In January, The Atlantic published a yearlong investigation of allegations against Singer from several men who said they were underage when Singer allegedly assaulted them.
Singer has denied even knowing Sanchez-Guzman, and his lawyer reminds the media that the settlement is a "business decision" and is not an admission of guilt.More news: Pelosi says she's 'done' with Trump after latest insults
Singer's attorney said that his client denies the assault and that he agreed to pay the settlement for business reasons related to Cesar Sanchez-Guzman's bankruptcy case. However, it was later reopened after his creditors claimed he didn't list the potential proceeds from the lawsuit against Singer as an asset. Sanchez-Guzman will received the rest of the funds.
"The debtor filed a claim against Mr. Singer that he had no basis or legal right to file", Brettler said.

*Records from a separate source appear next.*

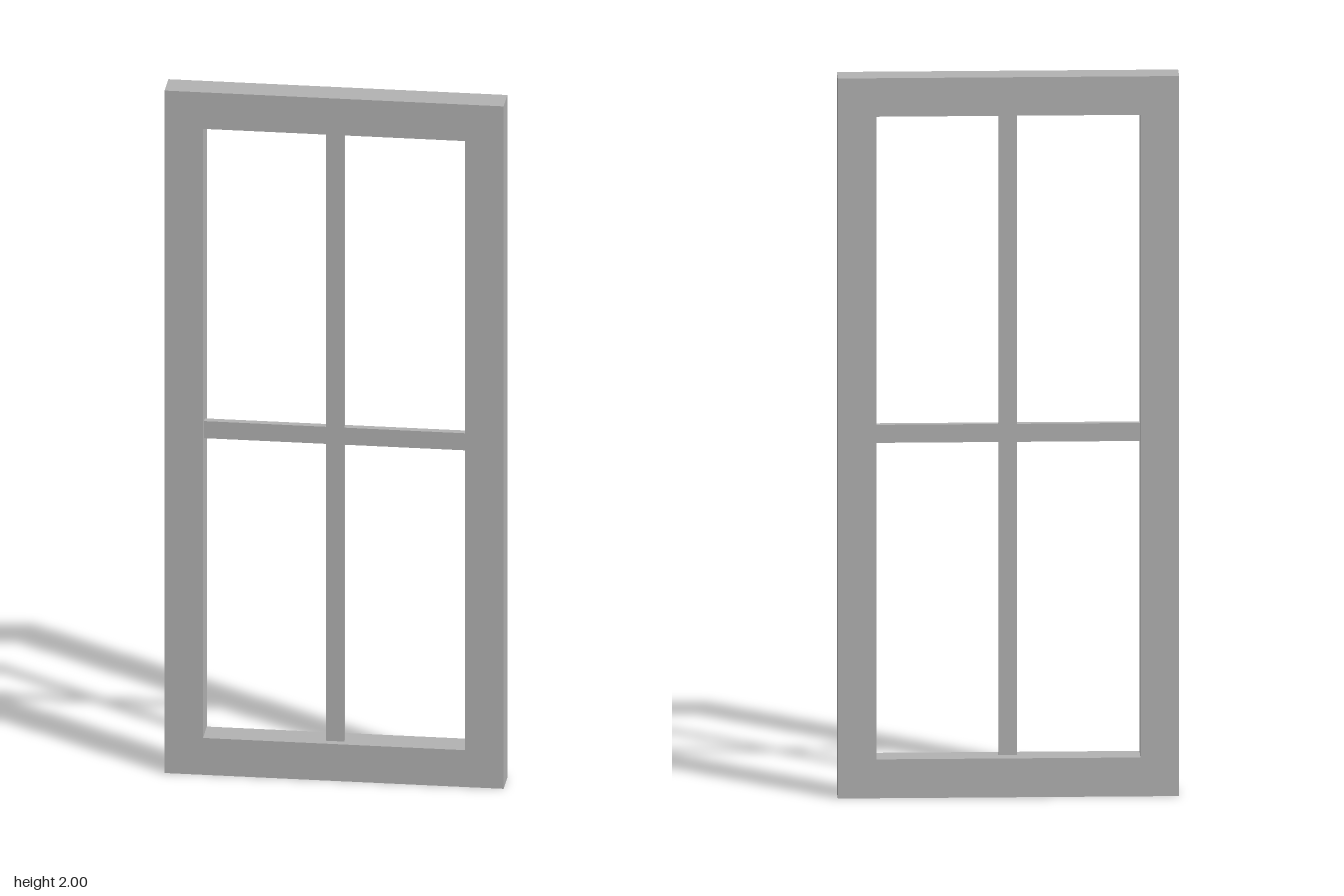
import * as THREE from 'three';

export function createModel() {
  const group = new THREE.Group();
  group.name = 'window';
  const grey = new THREE.MeshStandardMaterial({ color: 0xb2b2b2 });
  grey.name = 'frameGrey';

  const W = 0.463, H = 2, D = 0.082;          // outer half width, height, depth
  const w = 0.358, y0 = 0.108, y1 = 1.893;    // opening
  const bar = 0.025, barDepth = 0.02;         // glazing bar half width, depth
  const midY = 1.003;

  const rect = (target, x0, b, x1, t) =>
    target.moveTo(x0, b).lineTo(x1, b).lineTo(x1, t).lineTo(x0, t).closePath();

  const add = (name, shape, depth, z) => {
    const geometry = new THREE.ExtrudeGeometry(shape, { depth, bevelEnabled: false });
    const mesh = new THREE.Mesh(geometry, grey);
    mesh.name = name;
    mesh.position.z = z;
    group.add(mesh);
  };

  // Outer frame with its opening
  const frame = rect(new THREE.Shape(), -W, 0, W, H);
  frame.holes.push(rect(new THREE.Path(), -w, y0, w, y1));
  add('frame', frame, D, -D / 2);

  // Cross-shaped glazing bars, set a little forward of the middle
  const lo = midY - bar, hi = midY + bar;
  const cross = new THREE.Shape([
    [-bar, y0], [bar, y0], [bar, lo], [w, lo], [w, hi], [bar, hi],
    [bar, y1], [-bar, y1], [-bar, hi], [-w, hi], [-w, lo], [-bar, lo],
  ].map(([x, y]) => new THREE.Vector2(x, y)));
  add('glazingBars', cross, barDepth, 0);

  return group;
}
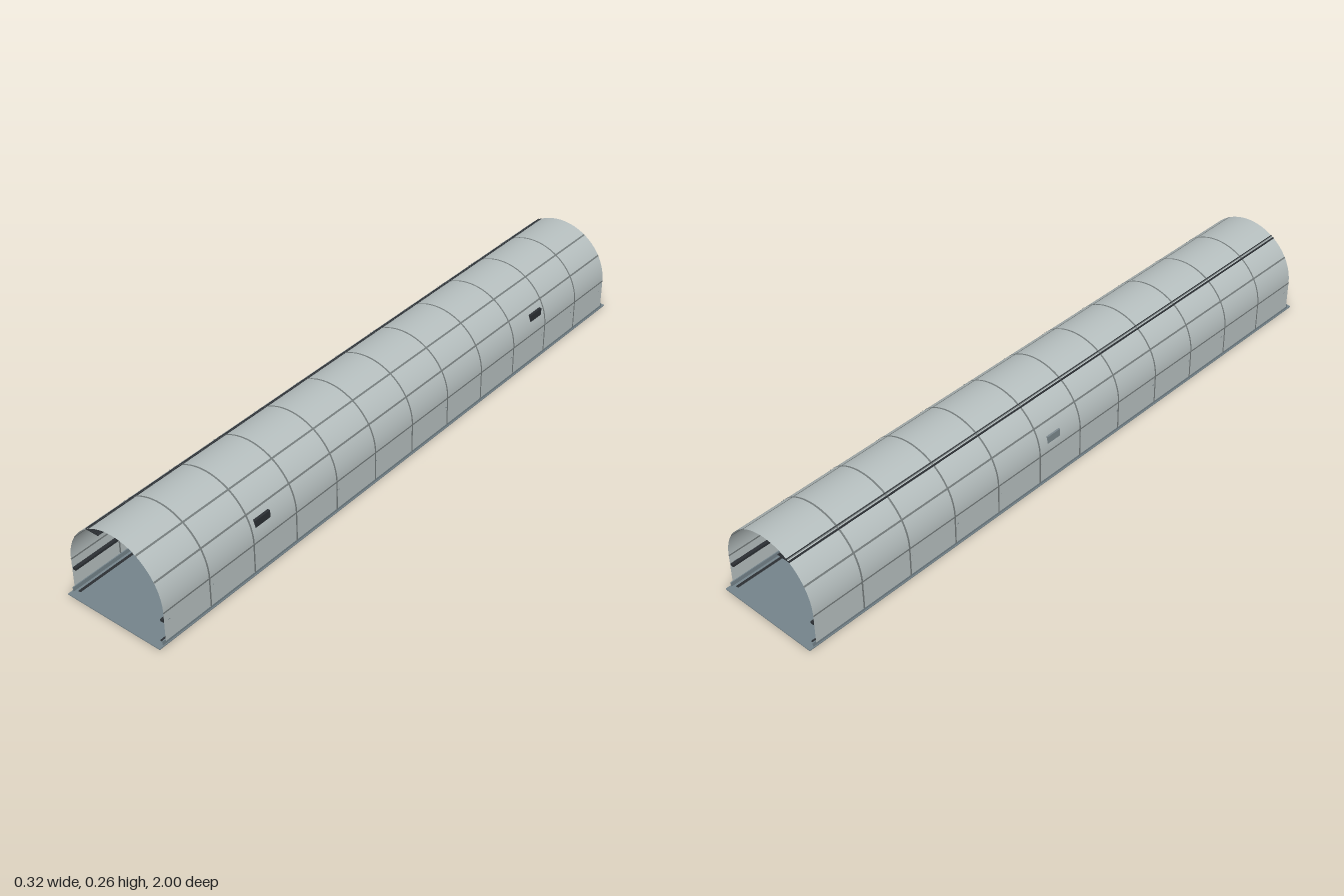
import * as THREE from 'three';
import { ParametricGeometry } from 'three/addons/geometries/ParametricGeometry.js';

const R = 0.159, SPRING = 0.102, BASE = 0.012, HALF = 0.977;
const WALL = SPRING - BASE, LENGTH = Math.PI * R + 2 * WALL;

// Point on the tunnel section, at a distance s along it from the foot of the +x wall
function section(s, offset, z, target) {
  const r = R + offset;
  if (s < WALL) return target.set(r, BASE + s, z);
  if (s > LENGTH - WALL) return target.set(-r, BASE + LENGTH - s, z);
  const a = (s - WALL) / R;
  return target.set(r * Math.cos(a), SPRING + r * Math.sin(a), z);
}

// Curved sheet following the section between two distances and two z values
function sheet(s0, s1, z0, z1, offset, slices) {
  return new ParametricGeometry((u, v, target) =>
    section(s0 + (s1 - s0) * u, offset, z0 + (z1 - z0) * v, target), slices, 1);
}

export function createModel() {
  const model = new THREE.Group();
  model.name = 'tunnel';

  const mat = (name, color, side = THREE.FrontSide) => {
    const m = new THREE.MeshStandardMaterial({ color, side });
    m.name = name;
    return m;
  };
  const lining = mat('pale lining', 0xb6bfbf, THREE.DoubleSide);
  const joint = mat('joint grey', 0x747b7b, THREE.DoubleSide);
  const slab = mat('slate floor', 0x74838a);
  const steel = mat('steel grey', 0x7b878c);
  const dark = mat('dark metal', 0x2b2f33);

  const add = (name, geometry, material, parent = model) => {
    const mesh = new THREE.Mesh(geometry, material);
    mesh.name = name;
    parent.add(mesh);
    return mesh;
  };
  // Box given by its limits
  const box = (name, x0, x1, y0, y1, z0, z1, material, parent) => {
    const mesh = add(name, new THREE.BoxGeometry(x1 - x0, y1 - y0, z1 - z0), material, parent);
    mesh.position.set((x0 + x1) / 2, (y0 + y1) / 2, (z0 + z1) / 2);
    return mesh;
  };

  // Floor and arched lining
  box('floor', -0.16, 0.16, 0, 0.003, -1, 1, slab);
  add('lining', sheet(0, LENGTH, -HALF, HALF, 0, 96), lining);

  // Panel joints, outside and inside
  const joints = new THREE.Group();
  joints.name = 'panelJoints';
  model.add(joints);
  const half = 0.0025;
  for (const offset of [0.0008, -0.0008]) {
    for (let i = -5; i <= 5; i++) {
      const z = i * 0.1633;
      add('ringJoint', sheet(0, LENGTH, z - half, z + half, offset, 96), joint, joints);
    }
    for (const angle of [0, 0.55, 1.04, Math.PI - 1.04, Math.PI - 0.55, Math.PI]) {
      const s = WALL + angle * R;
      add('longJoint', sheet(s - half, s + half, -HALF, HALF, offset, 2), joint, joints);
    }
  }

  // Kerbs, drains and handrails along both walls
  for (const side of [-1, 1]) {
    const strip = (name, x, w, y0, y1, end, material) =>
      box(name, side * x - w / 2, side * x + w / 2, y0, y1, -end, end, material);
    strip('kerb', 0.156, 0.003, 0.003, 0.016, 0.985, slab);
    strip('drain', 0.143, 0.008, 0.003, 0.004, HALF, dark);
    strip('handrail', 0.151, 0.01, 0.07, 0.077, HALF, dark);
    for (let i = -6; i <= 6; i++) {
      const z = i * 0.16;
      box('railBracket', side * 0.1565 - 0.0025, side * 0.1565 + 0.0025, 0.071, 0.076, z - 0.004, z + 0.004, steel);
    }
  }

  // Cable tray hung under the crown, with its cables
  box('trayShelf', -0.0895, -0.047, 0.234, 0.2365, -HALF, HALF, dark);
  for (let i = 0; i < 4; i++) {
    const cable = add('cable', new THREE.CylinderGeometry(0.0018, 0.0018, 2 * HALF, 8), dark);
    cable.rotation.x = Math.PI / 2;
    cable.position.set(-0.079 + i * 0.0085, 0.2395, 0);
  }
  for (let i = -6; i <= 6; i++) {
    const z = i * 0.16;
    box('trayHanger', -0.048, -0.0465, 0.234, 0.2535, z - 0.004, z + 0.004, dark);
  }

  // Equipment cabinet on the -x wall
  box('cabinet', -0.157, -0.142, 0.09, 0.15, -0.13, -0.08, steel);
  box('cabinetDoor', -0.142, -0.14, 0.093, 0.147, -0.127, -0.083, dark);

  // Signal boxes on the +x wall
  for (const z of [-0.61, 0.61]) {
    box('signalBox', 0.144, 0.1535, 0.137, 0.166, z - 0.028, z + 0.028, dark);
    box('signalFace', 0.1415, 0.144, 0.139, 0.164, z - 0.025, z + 0.025, steel);
  }
  return model;
}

Under the terms of the agreement, $61,000 would go to creditors. Variety says the bulk of those claims represent student loan debt, and Sanchez-Guzman will get $150,000.More news: Canada: no more single-use plastics
Sanchez-Guzman first filed for bankruptcy in 2014 and it was subsequently discharged.
Much of the $150,000 will be handed over to Sanchez-Guzman's creditors in his bankruptcy proceedings. Sanchez-Guzman filed a lawsuit against Singer in December 2017, just days after the director was sacked from Bohemian Rhapsody.
The trustee noted that it would be enough money to pay off the $US61,000 in claims against Mr Sanchez-Guzman, pay the costs of administering the case and leave money left over for him. More recently, Millennium Films had hired Singer to direct "Red Sonja", but plans to shoot the film in Bulgaria this year were canceled.More news: Antitrust Issues Against Big Tech Worth Exploring